So thinking about Guernica by Picasso…why that sticks out to me isn’t because that has to do with an original moment. It’s not about that town in the the 1930s in Spain…it happened yesterday in Syria. The reason why it’s a great painting is because it touches a universal experience or a recurring universal truth that we can all kind of relate to, no matter when we look at it.
For [my exhibition at] the museum I had a painting called Western Painting, and it’s like this cavalry charge. It’s certainly not about an experience I’ve had, but it’s the idea of a cavalry charge as it exists in all of our imaginations and why it holds relevance in that place.
Right, and that artwork transcends time, in a way...
And it’s super hard to do. One of my professors described “contemporary” as those who can look into the night sky and see the stars that have been born, but whose light has yet to reach us. So you’re trying to look into the future and see what’s coming our way. It’s less about contemporary being firmly fixed in the now, it’s more about trying to think about what’s going to be important 20 years from now.
Tell us more about your works in the Octopus Initiative. They don’t use plywood, they are much smaller, and they have isolated figures, making them much different than your other works…
That was fun because I was really burnt out on making the huge paintings because I just had [the exhibition at MCA Denver in 2018]. And I made the Octopus Initiative works while the exhibition was still up so I transitioned into it. It was a challenge because I had to make 25 artworks, so it was really interesting to limit the scope of the individual pieces to three of four moves each, and just allowing it to be. And also, in my mind, my bigger paintings are comprised of a dozen of those little gestures in one image. So to allow them to breathe on their own and allow the spotlight to just fall on one moment of what would otherwise be a humongous painting, that was revealing to me. Even though they were small and made with crayons on paper, they still had a similar presence and they still worked. That was interesting.

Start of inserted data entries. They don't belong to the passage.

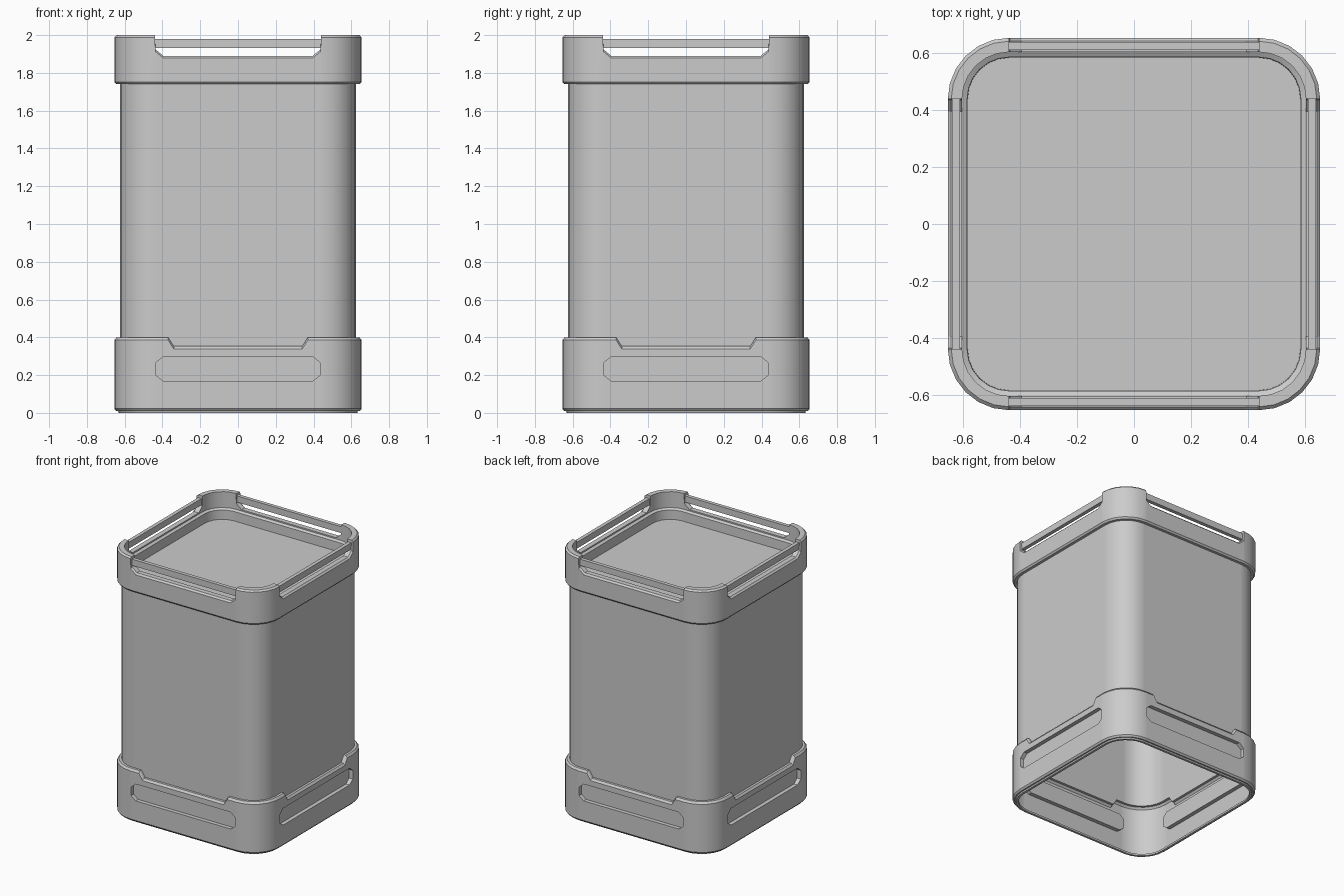
import bpy, bmesh
from math import sin, cos, pi
from mathutils import Matrix, Vector

if "Cube" in bpy.data.objects:
    bpy.data.objects.remove(bpy.data.objects["Cube"])

C = 0.44          # centre of every corner arc
SEG = 6           # facets per corner


def ring(half, ts, z):
    """Rounded-square loop, counter-clockwise; z is a number or a list per side point."""
    zs = z if isinstance(z, list) else [z] * len(ts)
    r = half - C
    side = [Vector((t, -half, h)) for t, h in zip(ts, zs)]
    for i in range(1, SEG):
        a = -pi / 2 + i * pi / 2 / SEG
        side.append(Vector((C + r * cos(a), -C + r * sin(a), zs[0])))
    return [Matrix.Rotation(k * pi / 2, 3, 'Z') @ p for k in range(4) for p in side]


def loft(bm, rings, cap=False):
    rows = [[bm.verts.new(p) for p in r] for r in rings]
    n = len(rows[0])
    for a, b in zip(rows, rows[1:]):
        for i in range(n):
            j = (i + 1) % n
            bm.faces.new((a[i], a[j], b[j], b[i]))
    if cap:
        bm.faces.new(rows[-1])
    return rows


def finish(bm, name):
    me = bpy.data.meshes.new(name)
    bm.normal_update()
    bm.to_mesh(me)
    bm.free()
    ob = bpy.data.objects.new(name, me)
    bpy.context.collection.objects.link(ob)
    bpy.ops.object.select_all(action='DESELECT')
    ob.select_set(True)
    bpy.context.view_layer.objects.active = ob
    bpy.ops.object.shade_smooth_by_angle(angle=pi / 6)
    return ob


def mirrored(half_list):
    """Turn (t, values...) for the positive side into a full symmetric side."""
    return [(-p[0],) + p[1:] for p in half_list] + half_list[::-1]


# Base collar: notched top edge, recessed slot on each side
# columns: t, slot bottom, slot top, collar top
prof = mirrored([(C, .20, .265, .40), (.435, .20, .265, .40), (.397, .17, .297, .40),
                 (.37, .17, .297, .40), (.34, .17, .297, .353)])
ts, lo, hi, top = [list(c) for c in zip(*prof)]
bm = bmesh.new()
low_edge = [t - .015 for t in top]
loft(bm, [ring(.612, ts, .012), ring(.615, ts, 0), ring(.632, ts, 0), ring(.635, ts, .01),
          ring(.645, ts, .01), ring(.655, ts, .022), ring(.655, ts, lo), ring(.655, ts, hi),
          ring(.655, ts, low_edge), ring(.643, ts, top), ring(.625, ts, top)])
bm.normal_update()
for k in range(4):
    n = Matrix.Rotation(k * pi / 2, 3, 'Z') @ Vector((0, -1, 0))
    along = Vector((-n.y, n.x, 0))
    slot = []
    for f in bm.faces:
        c = f.calc_center_median()
        if (c.dot(n) > .654 and f.normal.dot(n) > .99 and abs(c.dot(along)) < .43
                and abs(c.z - .2325) < .02):
            slot.append(f)
    res = bmesh.ops.extrude_face_region(bm, geom=slot)
    moved = [v for v in res['geom'] if isinstance(v, bmesh.types.BMVert)]
    bmesh.ops.translate(bm, verts=moved, vec=n * -.03)
    old = [f for f in slot if f.is_valid]
    if old:
        bmesh.ops.delete(bm, geom=old, context='FACES_ONLY')
finish(bm, "base_collar")

# Body wall, following the notched edge of the base collar
bm = bmesh.new()
loft(bm, [ring(.625, ts, top), ring(.625, ts, 1.74)])
finish(bm, "body_wall")

# Top collar: four corner posts, low sills between them, recessed lid
prof = mirrored([(C, 2.0), (.437, 1.925), (.395, 1.89)])
ts, top = [list(c) for c in zip(*prof)]
bm = bmesh.new()
loft(bm, [ring(.625, ts, 1.74), ring(.645, ts, 1.74), ring(.655, ts, 1.752),
          ring(.655, ts, [t - .012 for t in top]), ring(.643, ts, top),
          ring(.605, ts, top), ring(.605, ts, 1.88), ring(.587, ts, 1.87),
          ring(.585, ts, 1.80)], cap=True)
finish(bm, "top_collar_and_lid")

# Thin rails bridging the corner posts
bm = bmesh.new()
for k in range(4):
    m = (Matrix.Rotation(k * pi / 2, 4, 'Z') @ Matrix.Translation((0, -.626, 1.956))
         @ Matrix.Diagonal((.9, .028, .048, 1)))
    bmesh.ops.create_cube(bm, size=1, matrix=m)
finish(bm, "top_rails")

And it is interesting for the viewer to see just one isolated figure after seeing your exhibition at MCA Denver.
Yeah, absolutely. The big surprise was seeing how well they actually still worked, even at that scale. It still does it.
Do you feel like there is self-discovery or self-expression in your work?
I think I try and pretend it’s always aloof, that it’s some serious, conceptual exercise. But I am a human being and of course how you feel affects the paintings you make, whether you like it or not. However, I don’t think I would really call it my self-expression. A friend of mine told me, “I don’t have feelings, I have thoughts.” I don't think it’s quite like that for me, but I do want them to be more about thought than feeling.
For the viewer, feeling is inevitable, especially since I use works by Expressionist painters. In the original artwork there is obvious emotion, and I am piggy-backing off of that and using their emotion, but it becomes slightly more complicated than that.
It’s more about that vibrating energy I was talking about earlier, I think that’s where I exist in the paintings, in that cogitation. Because I give off that vibrating energy, too.
Your work does create another dimension when you are sitting with it and presently experiencing it.
I hope so. One day I want to make a painting that replaces a television. The closest I’ve gotten is in my parents living room where they have one of my paintings next to the TV (laughs).